Originally considered to provide largely supporting “glue”, glial cells are now recognised as central participants in brain function. They are involved in brain development, metabolism, neuronal activity and plasticity and contribute to disease resilience and susceptibility. It is now clear that understanding the brain is not possible without understanding glial cells. This course will provide a general introduction to astrocytes, oligodendrocytes and microglia, from their basic features and roles to recent advances in knowledge of their functional roles. Delivered by experts in the field, a central aim is to be accessible, therefore presentations will be targeted at the non-specialist.

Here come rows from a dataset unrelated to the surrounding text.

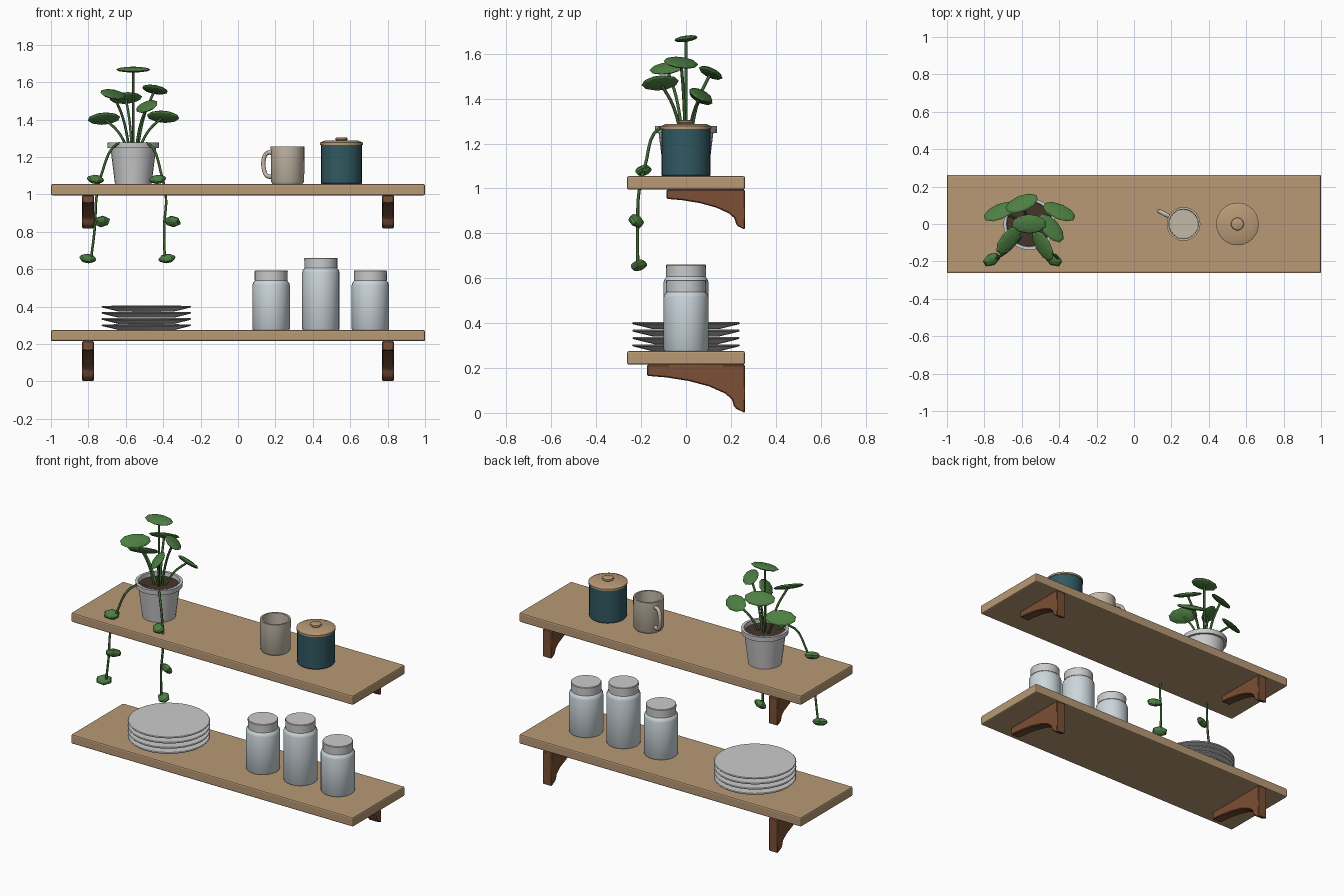
import bpy, bmesh, math
from mathutils import Vector, Matrix

if "Cube" in bpy.data.objects:
    bpy.data.objects.remove(bpy.data.objects["Cube"])


def material(name, rgb):
    m = bpy.data.materials.new(name)
    m.diffuse_color = (*rgb, 1)
    m.use_nodes = True
    m.node_tree.nodes["Principled BSDF"].inputs["Base Color"].default_value = m.diffuse_color
    return m


WOOD = material("light_wood", (0.48, 0.32, 0.18))
DARK = material("dark_wood", (0.20, 0.08, 0.035))
GREEN = material("leaf_green", (0.075, 0.21, 0.055))
STEM = material("stem_green", (0.05, 0.13, 0.035))
SOIL = material("soil", (0.06, 0.035, 0.025))
TEAL = material("teal", (0.03, 0.10, 0.12))
CREAM = material("cream", (0.55, 0.48, 0.39))
GLASS = material("pale_glass", (0.60, 0.67, 0.71))


def finish(bm, name, mat=None, smooth=True):
    bmesh.ops.recalc_face_normals(bm, faces=bm.faces)
    me = bpy.data.meshes.new(name)
    bm.to_mesh(me)
    bm.free()
    ob = bpy.data.objects.new(name, me)
    bpy.context.collection.objects.link(ob)
    if mat:
        me.materials.append(mat)
    if smooth:
        activate(ob)
        bpy.ops.object.shade_smooth_by_angle(angle=math.radians(35))
    return ob


def activate(ob):
    bpy.ops.object.select_all(action='DESELECT')
    ob.select_set(True)
    bpy.context.view_layer.objects.active = ob


def bevel(ob, width, segments=2):
    b = ob.modifiers.new("bevel", 'BEVEL')
    b.width, b.segments, b.limit_method = width, segments, 'ANGLE'


def lathe(name, profile, loc, mat=None, sides=24):
    """Revolve (radius, height) points about z."""
    bm = bmesh.new()
    rings = []
    for r, z in profile:
        n = sides if r > 0 else 1
        rings.append([bm.verts.new((r * math.cos(math.tau * i / sides),
                                    r * math.sin(math.tau * i / sides), z)) for i in range(n)])
    for a, b in zip(rings, rings[1:]):
        for i in range(sides):
            quad = [a[i % len(a)], a[(i + 1) % len(a)], b[(i + 1) % len(b)], b[i % len(b)]]
            bm.faces.new(list(dict.fromkeys(quad)))
    ob = finish(bm, name, mat)
    ob.location = loc
    return ob


def tube(name, points, radius, mat, sides_res=1):
    """Round tube along a smooth path, as mesh."""
    cu = bpy.data.curves.new(name, 'CURVE')
    cu.dimensions = '3D'
    cu.bevel_depth, cu.bevel_resolution, cu.use_fill_caps = radius, sides_res, True
    cu.resolution_u = 5
    sp = cu.splines.new('BEZIER')
    sp.bezier_points.add(len(points) - 1)
    for bp, p in zip(sp.bezier_points, points):
        bp.co = p
        bp.handle_left_type = bp.handle_right_type = 'AUTO'
    cu.materials.append(mat)
    ob = bpy.data.objects.new(name, cu)
    bpy.context.collection.objects.link(ob)
    activate(ob)
    bpy.ops.object.convert(target='MESH')
    return ob


def leaf(name, loc, yaw, tilt, size, segments=10):
    bm = bmesh.new()
    bmesh.ops.create_uvsphere(bm, u_segments=segments, v_segments=6, radius=1)
    bmesh.ops.scale(bm, vec=size, verts=bm.verts)
    rot = Matrix.Rotation(math.radians(yaw), 4, 'Z') @ Matrix.Rotation(math.radians(tilt), 4, 'X')
    bmesh.ops.transform(bm, matrix=Matrix.Translation(loc) @ rot, verts=bm.verts)
    return finish(bm, name, GREEN, smooth=False)


# Shelf boards
UPPER, LOWER = 1.055, 0.275
for name, top in (("upper_shelf", UPPER), ("lower_shelf", LOWER)):
    bm = bmesh.new()
    bmesh.ops.create_cube(bm, size=1)
    bmesh.ops.scale(bm, vec=(2, 0.526, 0.06), verts=bm.verts)
    bevel_ob = finish(bm, name, WOOD, smooth=False)
    bevel_ob.location = (0, 0, top - 0.03)
    bevel(bevel_ob, 0.008)

# Curved brackets: (distance from wall, drop below shelf)
BRACKET = [(0, 0), (0.437, 0), (0.437, 0.05), (0.35, 0.057), (0.25, 0.073), (0.16, 0.097),
           (0.09, 0.128), (0.058, 0.155), (0.05, 0.185), (0.038, 0.198), (0, 0.215)]
for level, top, sy, sz in (("upper", 0.995, 0.8, 0.83), ("lower", 0.215, 1, 1)):
    for side, x in (("left", -0.802), ("right", 0.802)):
        bm = bmesh.new()
        face = bm.faces.new([bm.verts.new((x - 0.032, 0.263 - d * sy, top - h * sz))
                             for d, h in BRACKET])
        ext = bmesh.ops.extrude_face_region(bm, geom=[face])
        moved = [v for v in ext["geom"] if isinstance(v, bmesh.types.BMVert)]
        bmesh.ops.translate(bm, vec=(0.064, 0, 0), verts=moved)
        bevel(finish(bm, f"{level}_{side}_bracket", DARK), 0.005, 1)

# Plant pot and soil
PX = -0.56
lathe("plant_pot", [(0, 0), (0.098, 0), (0.122, 0.192), (0.137, 0.192), (0.139, 0.222),
                    (0.122, 0.222), (0.118, 0.18), (0, 0.18)], (PX, 0, UPPER))
lathe("soil", [(0, 0), (0.117, 0), (0.119, 0.015), (0, 0.02)], (PX, 0, UPPER + 0.182), SOIL)

# Upright leaves: position, yaw, tilt
UPRIGHT = [((-0.56, 0, 1.667), 0, 8), ((-0.444, -0.022, 1.56), -50, -28),
           ((-0.668, -0.086, 1.535), 50, 30), ((-0.60, 0.11, 1.515), 22, -35),
           ((-0.487, -0.115, 1.47), -60, 40), ((-0.40, 0.066, 1.415), -23, -38),
           ((-0.717, 0.066, 1.405), 23, -38)]
for i, (p, yaw, tilt) in enumerate(UPRIGHT, 1):
    leaf(f"leaf_{i}", p, yaw, tilt, (0.093, 0.052, 0.014))
    dx, dy = p[0] - PX, p[1]
    mid = (PX + dx * 0.52, dy * 0.52, 1.24 + (p[2] - 1.24) * 0.58)
    tube(f"leaf_stem_{i}", [(PX + dx * 0.18, dy * 0.18, 1.24), mid, p], 0.007, STEM)

# Trailing vines with small leaves
VINES = {
    "left": ([(-0.60, -0.06, 1.25), (-0.645, -0.115, 1.27), (-0.735, -0.185, 1.09),
              (-0.757, -0.21, 0.98), (-0.765, -0.215, 0.83), (-0.785, -0.215, 0.66)],
             [(-0.762, -0.19, 1.08), (-0.728, -0.222, 0.855), (-0.803, -0.21, 0.657)], 30),
    "right": ([(-0.52, -0.06, 1.25), (-0.478, -0.115, 1.27), (-0.405, -0.185, 1.09),
               (-0.385, -0.21, 0.98), (-0.395, -0.215, 0.83), (-0.392, -0.215, 0.66)],
              [(-0.43, -0.19, 1.08), (-0.35, -0.222, 0.855), (-0.38, -0.21, 0.657)], -30)}
for side, (path, spots, yaw) in VINES.items():
    tube(f"{side}_vine", path, 0.007, STEM)
    for i, p in enumerate(spots, 1):
        leaf(f"{side}_vine_leaf_{i}", p, yaw, (25, -50, 30)[i - 1], (0.05, 0.036, 0.022), 6)

# Mug with handle
MX = 0.265
lathe("mug", [(0, 0), (0.08, 0), (0.089, 0.014), (0.09, 0.2), (0.079, 0.2), (0.077, 0.02),
              (0, 0.02)], (MX, 0, UPPER), CREAM)
ang = math.radians(152)
handle = [(0.083, 1.222), (0.125, 1.22), (0.142, 1.195), (0.142, 1.13), (0.125, 1.10), (0.083, 1.095)]
h = tube("mug_handle", [(MX + r * math.cos(ang), r * math.sin(ang), z) for r, z in handle],
         0.012, CREAM, 2)
bpy.ops.object.shade_smooth_by_angle(angle=math.radians(50))

# Canister, lid and knob
CX = 0.553
lathe("canister", [(0, 0), (0.106, 0), (0.11, 0.005), (0.11, 0.212), (0, 0.212)],
      (CX, 0, UPPER), TEAL)
lathe("canister_lid", [(0, 0), (0.114, 0), (0.114, 0.012), (0.09, 0.022), (0, 0.022)],
      (CX, 0, UPPER + 0.21), WOOD)
lathe("canister_knob", [(0, 0), (0.026, 0), (0.034, 0.008), (0.032, 0.016), (0.024, 0.02), (0, 0.02)],
      (CX, 0, UPPER + 0.23), WOOD)

# Stack of plates
for i in range(4):
    lathe(f"plate_{i + 1}", [(0, 0), (0.15, 0), (0.236, 0.021), (0.24, 0.026), (0.236, 0.03),
                             (0, 0.032)], (-0.49, 0, LOWER + 0.033 * i), sides=32)

# Storage jars and lids
for i, (x, top) in enumerate(((0.177, 0.318), (0.443, 0.386), (0.708, 0.318)), 1):
    lathe(f"jar_{i}", [(0, 0), (0.096, 0), (0.1, 0.006), (0.1, top - 0.078), (0.096, top - 0.065),
                       (0.084, top - 0.052), (0.084, top - 0.03), (0, top - 0.03)],
          (x, 0, LOWER), GLASS)
    lathe(f"jar_lid_{i}", [(0, 0), (0.088, 0), (0.089, 0.05), (0.086, 0.054), (0, 0.054)],
          (x, 0, LOWER + top - 0.054))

Organisers: H. Rheinallt Parri (Aston University) & Barry McColl (UK DRI at Edinburgh)
When: Friday 10 July 2020, 9am - 5pm (Preceding FENS2020)
- 9:30: Giles Hardingham (UK DRI at Edinburgh) - 'Astrocyte regulation of neuronal function across the lifecourse'
10:10: Coffee Break
- 10:30: Gertrudis Perea (Madrid) - 'Functional astrocyte-synapse roles in cortical circuits'
- 11:10: Nathalie Rouach (Paris) - 'Role of astrocyte gap junction proteins in the brain'
- 11:50: Daniel Fulton, (University of Birmingham) - 'Oligodendrocytes in myelination'
- 13:30: Thora Karadottir (University of Cambridge) - 'Oligodendroglial-axon signalling'
- 14:10: Josef Priller (UK DRI at Edinburgh) - 'Microglia – ontogeny, identity, diversity'
- 14:50: Soyon Hong (UK DRI at UCL) - 'Microglial-synapse interactions'
- 16:00: Andrew Greenhalgh (Bordeaux) - 'Microglial roles in CNS injury and repair'
- 16:40: Jason Berwick (Sheffield) - 'The role of astrocytes in neurovascular coupling'
17:20: End - refreshments
£26.00 for students (undergraduates, postgraduate and PhD students)
£52.00 for non-students
Please register using the form on the website of the British Neuroscience Association
Header image courtesy of National Institute on Aging, National Institutes of Health, U.S. Department of Health and Human Services.